**AIM OF THE TASK**
Every record below is to be restated verbatim, though its images are not.
>>>
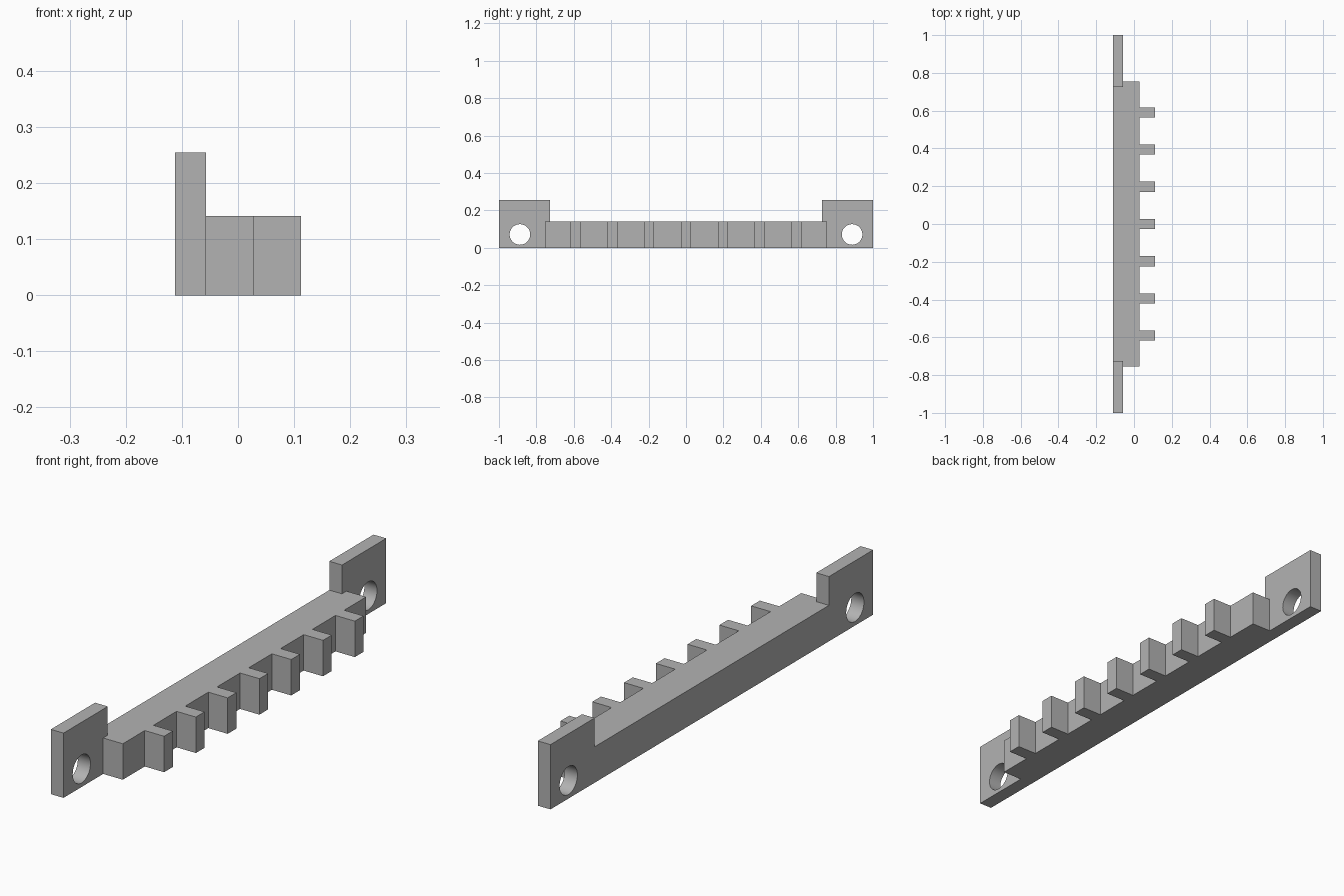
import bpy, math
from mathutils import Vector

if "Cube" in bpy.data.objects:
    bpy.data.objects.remove(bpy.data.objects["Cube"], do_unlink=True)

grey = bpy.data.materials.new("plain grey")
grey.use_nodes = True
colour = (0.45, 0.45, 0.45, 1)
grey.diffuse_color = colour
grey.node_tree.nodes["Principled BSDF"].inputs["Base Color"].default_value = colour

HEIGHT, TAB_TOP = 0.141, 0.254
BACK, PLATE_FRONT, BAR_FRONT, TOOTH_TIP = -0.112, -0.057, 0.028, 0.112
BAR_END, TAB_START = 0.754, 0.726
TEETH, PITCH, TOOTH_HALF = 7, 0.197, 0.027


def prism(name, points, offset):
    """Extrude a closed flat outline along an offset."""
    offset = Vector(offset)
    base = [Vector(p) for p in points]
    n = len(base)
    faces = [tuple(range(n))[::-1], tuple(range(n, 2 * n))]
    faces += [(i, (i + 1) % n, n + (i + 1) % n, n + i) for i in range(n)]
    mesh = bpy.data.meshes.new(name)
    mesh.from_pydata(base + [p + offset for p in base], [], faces)
    mesh.materials.append(grey)
    obj = bpy.data.objects.new(name, mesh)
    bpy.context.collection.objects.link(obj)
    return obj


def combine(target, other, operation):
    """Apply a boolean and discard the helper."""
    mod = target.modifiers.new("join", "BOOLEAN")
    mod.operation, mod.solver, mod.object = operation, "EXACT", other
    bpy.context.view_layer.objects.active = target
    bpy.ops.object.modifier_apply(modifier=mod.name)
    bpy.data.objects.remove(other, do_unlink=True)


# back plate with a raised tab at each end
half = [(1, 0), (1, TAB_TOP), (TAB_START, TAB_TOP), (TAB_START, HEIGHT)]
outline = half + [(-y, z) for y, z in reversed(half)]
rack = prism("toothed_rack", [(BACK, y, z) for y, z in outline],
             (PLATE_FRONT - BACK, 0, 0))

# bar with a row of square teeth
middle = (BACK + PLATE_FRONT) / 2
comb = [(middle, -BAR_END), (BAR_FRONT, -BAR_END)]
for i in range(TEETH):
    y = (i - (TEETH - 1) / 2) * PITCH
    comb += [(BAR_FRONT, y - TOOTH_HALF), (TOOTH_TIP, y - TOOTH_HALF),
             (TOOTH_TIP, y + TOOTH_HALF), (BAR_FRONT, y + TOOTH_HALF)]
comb += [(BAR_FRONT, BAR_END), (middle, BAR_END)]
bar = prism("toothed_bar", [(x, y, 0) for x, y in comb], (0, 0, HEIGHT))
combine(rack, bar, "UNION")

# round mounting holes
for side in (-1, 1):
    bpy.ops.mesh.primitive_cylinder_add(
        vertices=48, radius=0.055, depth=0.2,
        location=(middle, side * 0.888, 0.071), rotation=(0, math.pi / 2, 0))
    cutter = bpy.context.object
    cutter.hide_render = True
    cutter.data.materials.append(grey)
    combine(rack, cutter, "DIFFERENCE")

# smooth hole walls, crisp edges elsewhere
bpy.ops.object.select_all(action="DESELECT")
rack.select_set(True)
bpy.context.view_layer.objects.active = rack
bpy.ops.object.shade_smooth_by_angle(angle=math.radians(30))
<<<
**PROBLEM SOLUTION**
import bpy, math
from mathutils import Vector

if "Cube" in bpy.data.objects:
    bpy.data.objects.remove(bpy.data.objects["Cube"], do_unlink=True)

grey = bpy.data.materials.new("plain grey")
grey.use_nodes = True
colour = (0.45, 0.45, 0.45, 1)
grey.diffuse_color = colour
grey.node_tree.nodes["Principled BSDF"].inputs["Base Color"].default_value = colour

HEIGHT, TAB_TOP = 0.141, 0.254
BACK, PLATE_FRONT, BAR_FRONT, TOOTH_TIP = -0.112, -0.057, 0.028, 0.112
BAR_END, TAB_START = 0.754, 0.726
TEETH, PITCH, TOOTH_HALF = 7, 0.197, 0.027


def prism(name, points, offset):
    """Extrude a closed flat outline along an offset."""
    offset = Vector(offset)
    base = [Vector(p) for p in points]
    n = len(base)
    faces = [tuple(range(n))[::-1], tuple(range(n, 2 * n))]
    faces += [(i, (i + 1) % n, n + (i + 1) % n, n + i) for i in range(n)]
    mesh = bpy.data.meshes.new(name)
    mesh.from_pydata(base + [p + offset for p in base], [], faces)
    mesh.materials.append(grey)
    obj = bpy.data.objects.new(name, mesh)
    bpy.context.collection.objects.link(obj)
    return obj


def combine(target, other, operation):
    """Apply a boolean and discard the helper."""
    mod = target.modifiers.new("join", "BOOLEAN")
    mod.operation, mod.solver, mod.object = operation, "EXACT", other
    bpy.context.view_layer.objects.active = target
    bpy.ops.object.modifier_apply(modifier=mod.name)
    bpy.data.objects.remove(other, do_unlink=True)


# back plate with a raised tab at each end
half = [(1, 0), (1, TAB_TOP), (TAB_START, TAB_TOP), (TAB_START, HEIGHT)]
outline = half + [(-y, z) for y, z in reversed(half)]
rack = prism("toothed_rack", [(BACK, y, z) for y, z in outline],
             (PLATE_FRONT - BACK, 0, 0))

# bar with a row of square teeth
middle = (BACK + PLATE_FRONT) / 2
comb = [(middle, -BAR_END), (BAR_FRONT, -BAR_END)]
for i in range(TEETH):
    y = (i - (TEETH - 1) / 2) * PITCH
    comb += [(BAR_FRONT, y - TOOTH_HALF), (TOOTH_TIP, y - TOOTH_HALF),
             (TOOTH_TIP, y + TOOTH_HALF), (BAR_FRONT, y + TOOTH_HALF)]
comb += [(BAR_FRONT, BAR_END), (middle, BAR_END)]
bar = prism("toothed_bar", [(x, y, 0) for x, y in comb], (0, 0, HEIGHT))
combine(rack, bar, "UNION")

# round mounting holes
for side in (-1, 1):
    bpy.ops.mesh.primitive_cylinder_add(
        vertices=48, radius=0.055, depth=0.2,
        location=(middle, side * 0.888, 0.071), rotation=(0, math.pi / 2, 0))
    cutter = bpy.context.object
    cutter.hide_render = True
    cutter.data.materials.append(grey)
    combine(rack, cutter, "DIFFERENCE")

# smooth hole walls, crisp edges elsewhere
bpy.ops.object.select_all(action="DESELECT")
rack.select_set(True)
bpy.context.view_layer.objects.active = rack
bpy.ops.object.shade_smooth_by_angle(angle=math.radians(30))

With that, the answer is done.